Having all staff wear scrubs is often a strategic tactic to communicate to patients a sense of professionalism that assists in building trust and aiding in the perception of cleanliness. Additionally, it is an Occupational Safety and Health Administration requirement that proper garments be worn in the dental office to ensure worker safety.
The history of the modern-day scrub is fairly interesting. According to an article from the University of Jacksonville nursing blog, medical professions didn’t wear specialized attire, protective or sterilized garments until the 1900s. The 1918 Spanish flu pandemic gave rise to an increased awareness of infection and ushered in an era of surgeons wearing masks to protect themselves, but little more than that. By the 1940s, white operating room attire was the standard to demonstrate cleanliness. That white clothing gave rise to the use of scrubs across health professions as a simple and easy-to-clean garment that has become synonymous with health care to the general public.

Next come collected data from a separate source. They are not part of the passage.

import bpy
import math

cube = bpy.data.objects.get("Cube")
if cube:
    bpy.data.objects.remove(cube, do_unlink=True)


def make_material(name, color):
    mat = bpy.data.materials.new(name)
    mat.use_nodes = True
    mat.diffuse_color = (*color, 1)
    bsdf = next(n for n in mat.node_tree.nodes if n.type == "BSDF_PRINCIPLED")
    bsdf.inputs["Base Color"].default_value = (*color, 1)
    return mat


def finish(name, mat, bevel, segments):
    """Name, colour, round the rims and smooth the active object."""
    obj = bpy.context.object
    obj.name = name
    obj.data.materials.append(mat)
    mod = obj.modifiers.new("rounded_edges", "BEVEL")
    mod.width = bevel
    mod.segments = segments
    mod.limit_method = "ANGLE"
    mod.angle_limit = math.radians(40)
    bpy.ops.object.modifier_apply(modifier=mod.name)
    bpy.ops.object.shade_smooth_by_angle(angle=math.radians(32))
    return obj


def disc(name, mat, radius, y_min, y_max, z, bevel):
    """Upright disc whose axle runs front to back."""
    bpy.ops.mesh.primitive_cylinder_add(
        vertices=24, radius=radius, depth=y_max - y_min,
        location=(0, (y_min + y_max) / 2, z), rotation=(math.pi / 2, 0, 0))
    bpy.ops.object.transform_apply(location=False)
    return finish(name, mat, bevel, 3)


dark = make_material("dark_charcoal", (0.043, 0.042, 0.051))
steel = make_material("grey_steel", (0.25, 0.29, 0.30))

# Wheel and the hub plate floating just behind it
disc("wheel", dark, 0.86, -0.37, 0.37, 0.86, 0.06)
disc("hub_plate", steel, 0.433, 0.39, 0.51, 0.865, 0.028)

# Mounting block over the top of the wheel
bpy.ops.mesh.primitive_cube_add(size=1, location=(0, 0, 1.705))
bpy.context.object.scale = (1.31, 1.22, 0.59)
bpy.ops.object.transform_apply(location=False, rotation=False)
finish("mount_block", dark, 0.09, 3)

Modern scrubs still boast a generally simplistic design but now sport a variety of colors, are made from a variety of different of materials and offer a variety of fits.
The majority of respondents to the dress code survey said requiring scrubs or some other version of practice-specific apparel simplifies things for staff. Other respondents indicated that a uniform program: helps to prevent inappropriate dress (50%); promotes team unity (57%); promotes the practice’s brand and image (44%).
Two thirds (66%) of dental practices require staff members to wear scrubs for work, according to a 2018 survey conducted by the ADA. Only 3% of respondents had no dress code for their dental practices.
Scrubs not only help identify dental team personnel as health care professionals, but can help keep staff safer by enabling them to change from street clothes to work clothes and to leave their scrubs at the office at the end of their shift in case they are stained during patient treatment.
Guidance issued by the ADA in light of the recent COVID-19 crisis states that dental health care professionals should change from scrubs to personal clothing before returning home after working to help prevent infection. Following OSHA guidelines, scrubs should be washed on-site at the dental office, or may be laundered by the practice owner by a service of their choosing.
“The dentists we have been working with over the past month say that they have been meaning to refresh their uniform programs for a while now, and they are doing some research while the office is closed or running off a skeleton crew,” said Stephanie Astle, a Lands’ End representative. “A dentist I talked to the other day said she was ordering new logoed scrubs because her staff had been asking for black scrubs for a while now, and she wants them to feel appreciated when things return to normal. Also, she thought it would help make her returning patients feel more comfortable because the coordinated look for the staff would communicate professionalism.”
To view the scrubs and other apparel available from ADA Member Advantage endorsed Lands’ End, visit ADA.landsend.com.